“We are using it for our attorney, but our attorney’s fight right now is to get rid of the whole thing, not just bars and restaurants,” Schiffler said in the video. “We’re talking salon owners, and houseboat owners and resort owners. Every kind of small business. These guys, everybody’s ready to go. We’re prepared.”

A line of people form around a restaurant.
Supports of Shady's Hometown Tavern line Railroad Ave. in Albany, Minn. in anticipation that owner Kris Schiffler would open his establishment Monday.
Paul Middlestaedt for MPR News

Watching from across the street were Pete Desautel and Janet Desmarais of Albany, who own a car dealership in nearby Avon. They said they support Schiffler because the stay-at-home order was unfairly hurting small business owners.“

Either you close them all, or you open them all, period,” Desautel said. “You can’t let big-box stores and everybody else get rich during this while these guys are suffering.”

“I see every day multiple businesses choosing to close their doors because they cannot sustain [being closed],” Desmarais said. “And that’s what you hate seeing.”

Ellison asked in a Stearns County District Court filing for an emergency injunction and a $25,000 fine to prevent Schiffler from opening.

Stearns County has seen the second-highest number of confirmed COVID-19 cases in the state, behind only Hennepin County.

A statement issued by Ellison on Sunday said his office has already warned a handful of other bar owners not to defy the state’s order closing bars and restaurants.

Ellison said most have indicated they will comply.

“My office has the duty to enforce the law and the Governor’s order, to protect Minnesotans’ health, and to protect businesses that are complying with the order from unfair competition.
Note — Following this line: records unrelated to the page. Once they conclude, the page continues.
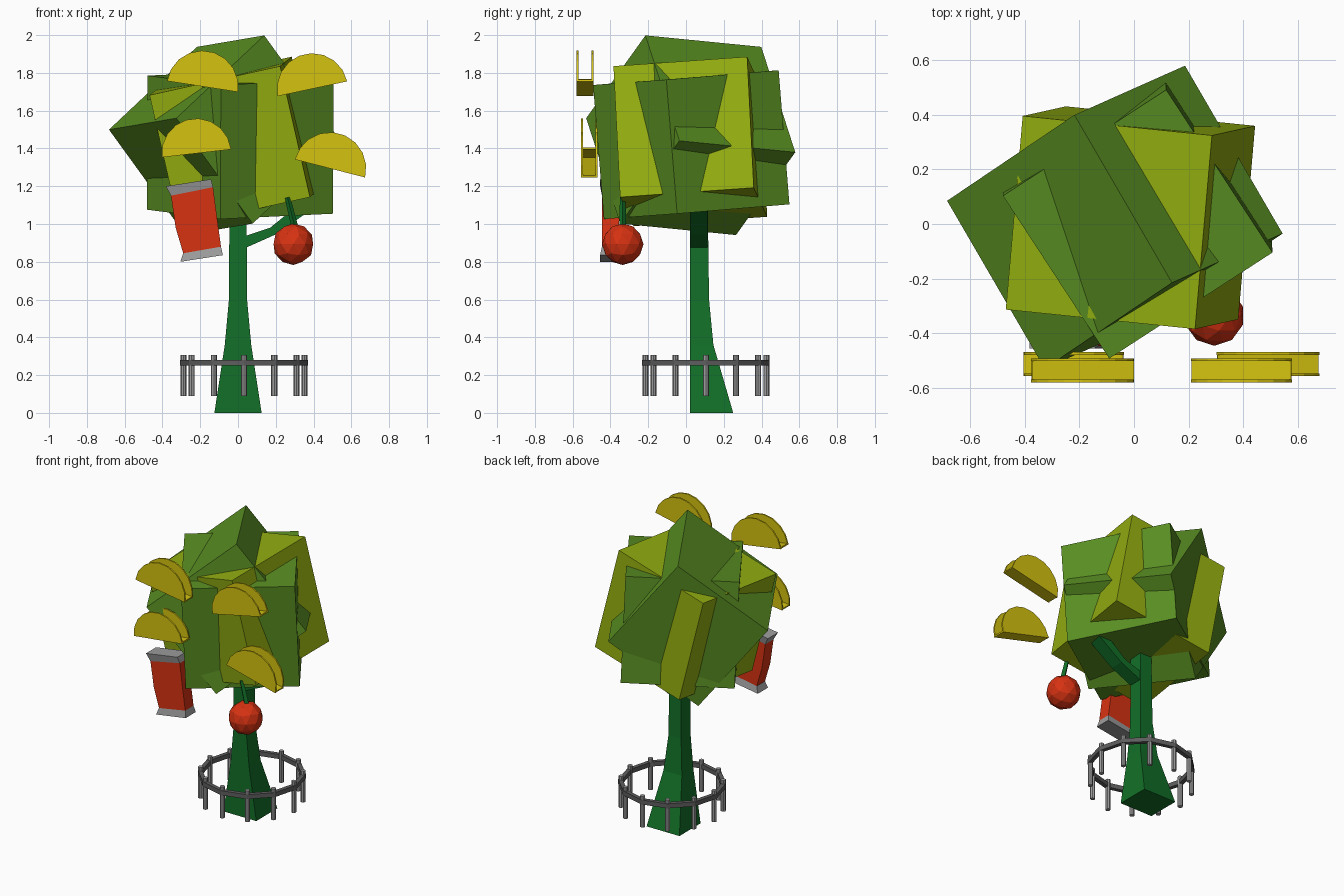
import bpy, bmesh, math
from mathutils import Vector, Matrix

if "Cube" in bpy.data.objects:
    bpy.data.objects.remove(bpy.data.objects["Cube"])


def mat(name, r, g, b):
    m = bpy.data.materials.new(name)
    m.diffuse_color = (r, g, b, 1)
    m.use_nodes = True
    m.node_tree.nodes["Principled BSDF"].inputs["Base Color"].default_value = m.diffuse_color
    return m


LEAF = mat("leaf green", .10, .27, .016)
LIME = mat("lime green", .29, .42, .005)
BARK = mat("dark green", .006, .16, .021)
RED = mat("red", .68, .032, .006)
YELLOW = mat("yellow", .66, .54, .005)
GREY = mat("light grey", .34, .34, .34)
DARK = mat("dark grey", .11, .11, .11)


def finish(name, bm, *mats):
    bmesh.ops.recalc_face_normals(bm, faces=bm.faces)
    me = bpy.data.meshes.new(name)
    bm.to_mesh(me)
    bm.free()
    for m in mats:
        me.materials.append(m)
    ob = bpy.data.objects.new(name, me)
    bpy.context.collection.objects.link(ob)
    return ob


def loft(name, rings, mats, indices=None):
    """Skin four-cornered rings into a closed solid; one material index per span."""
    bm = bmesh.new()
    vs = [[bm.verts.new(p) for p in ring] for ring in rings]
    idx = indices or [0] * (len(rings) - 1)
    for k, (a, b) in enumerate(zip(vs, vs[1:])):
        for i in range(4):
            j = (i + 1) % 4
            bm.faces.new((a[i], a[j], b[j], b[i])).material_index = idx[k]
    bm.faces.new(vs[0][::-1]).material_index = idx[0]
    bm.faces.new(vs[-1]).material_index = idx[-1]
    return finish(name, bm, *mats)


def leaf_cube(name, centre, x_axis, y_axis, m):
    x = Vector(x_axis).normalized()
    z = x.cross(Vector(y_axis)).normalized()
    y = z.cross(x)
    rot = Matrix((x, y, z)).transposed().to_4x4()
    bm = bmesh.new()
    bmesh.ops.create_cube(bm, size=.712, matrix=Matrix.Translation(centre) @ rot)
    finish(name, bm, m)


# Foliage: three equal cubes turned against each other
leaf_cube("foliage_tilted", (-.07, .025, 1.47), (-.50, .86, -.085), (-.65, -.447, -.615), LEAF)
a = math.radians(33)
leaf_cube("foliage_upright", (.012, .028, 1.42), (math.cos(a), math.sin(a), .04),
          (-math.sin(a), math.cos(a), .07), LEAF)
leaf_cube("foliage_lime", (-.013, .023, 1.437), (.971, -.10, .216), (.087, .994, .07), LIME)

# Trunk and branch
trunk = [(0, .125, .25), (.36, .07, .145), (.6, .048, .122), (1.12, .045, .115)]
loft("trunk", [[(-w, .02, z), (w, .02, z), (w, y, z), (-w, y, z)] for z, w, y in trunk], [BARK])
branch = [(0, .86, 0, .92), (.05, .878, .05, .94), (.2, .945, .17, .98), (.38, 1.07, .33, 1.11)]
loft("branch", [[(x0, .022, z0), (x1, .022, z1), (x1, .115, z1), (x0, .115, z0)]
                for x0, z0, x1, z1 in branch], [BARK])

# Round fence: twelve posts and a rail
cx, cy = .032, .105
bm = bmesh.new()
for i in range(12):
    t = i * math.pi / 6
    bmesh.ops.create_cone(bm, cap_ends=True, segments=8, radius1=.016, radius2=.016, depth=.215,
                          matrix=Matrix.Translation((cx + .32 * math.cos(t), cy + .32 * math.sin(t), .198)))
finish("fence_posts", bm, GREY)
bm = bmesh.new()
rings = []
for i in range(12):
    t = i * math.pi / 6
    rings.append([bm.verts.new((cx + r * math.cos(t), cy + r * math.sin(t), z))
                  for r, z in ((.31, .25), (.338, .25), (.338, .281), (.31, .281))])
for i in range(12):
    p, q = rings[i], rings[(i + 1) % 12]
    for j in range(4):
        k = (j + 1) % 4
        bm.faces.new((p[j], p[k], q[k], q[j]))
finish("fence_rail", bm, DARK)

# Hanging fruit with stem
bm = bmesh.new()
bmesh.ops.create_icosphere(bm, subdivisions=2, radius=.11, matrix=Matrix.Translation((.293, -.335, .893)))
finish("fruit", bm, RED)
p, q = Vector((.302, -.335, .98)), Vector((.262, -.335, 1.14))
bm = bmesh.new()
bmesh.ops.create_cone(bm, cap_ends=True, segments=4, radius1=.018, radius2=.015, depth=(q - p).length,
                      matrix=Matrix.Translation((p + q) / 2) @ (q - p).to_track_quat('Z', 'Y').to_matrix().to_4x4())
finish("fruit_stem", bm, BARK)

# Bent red packet with grey ends
packet = [(-.305, .80, -.08, .835, .055), (-.29, .845, -.09, .88, .045), (-.33, .98, -.108, 1.01, .045),
          (-.355, 1.15, -.132, 1.195, .045), (-.382, 1.20, -.143, 1.237, .055)]
loft("packet", [[(x0, -.4 - d, z0), (x1, -.4 - d, z1), (x1, -.4 + d, z1), (x0, -.4 + d, z0)]
                for x0, z0, x1, z1, d in packet], [RED, GREY], [1, 0, 0, 1])


# Half-round shells: two thin half discs joined by a floor strip
def shell(name, x, y, z, r, tilt):
    bm = bmesh.new()
    for y0 in (-.044, .034):
        rim = [(r * math.cos(math.pi * i / 9), r * math.sin(math.pi * i / 9)) for i in range(10)]
        face = bm.faces.new([bm.verts.new((u, y0, w)) for u, w in rim])
        ext = bmesh.ops.extrude_face_region(bm, geom=[face], use_keep_orig=True)
        bmesh.ops.translate(bm, vec=(0, .01, 0),
                            verts=[v for v in ext["geom"] if isinstance(v, bmesh.types.BMVert)])
    bmesh.ops.create_cube(bm, size=1, matrix=Matrix.Translation((0, 0, .005))
                          @ Matrix.Diagonal((2 * r - .004, .07, .01, 1)))
    ob = finish(name, bm, YELLOW)
    ob.location = (x, y, z)
    ob.rotation_euler = (0, -math.radians(tilt), 0)


shell("shell_upper_left", -.188, -.535, 1.728, .19, -8.8)
shell("shell_upper_right", .394, -.535, 1.716, .188, 12)
shell("shell_lower_left", -.22, -.512, 1.374, .185, 6.6)
shell("shell_lower_right", .487, -.512, 1.294, .192, -14.4)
I take that duty seriously,” Ellison said in the statement.

Republicans in the state House of Representatives sent Ellison a letter urging him not to fine people defying the order.

“At a time when the federal government is trying desperately to help our businesses, it appears our Attorney General's office is threatening to keep them down,” said the letter from Republicans, led by Rep. Ron Kresha, of Little Falls. The letter says lawmakers may consider deducting the proceeds of any fines from the attorney general’s budget the next time it comes before the Legislature.

A court hearing is scheduled for Friday in the case.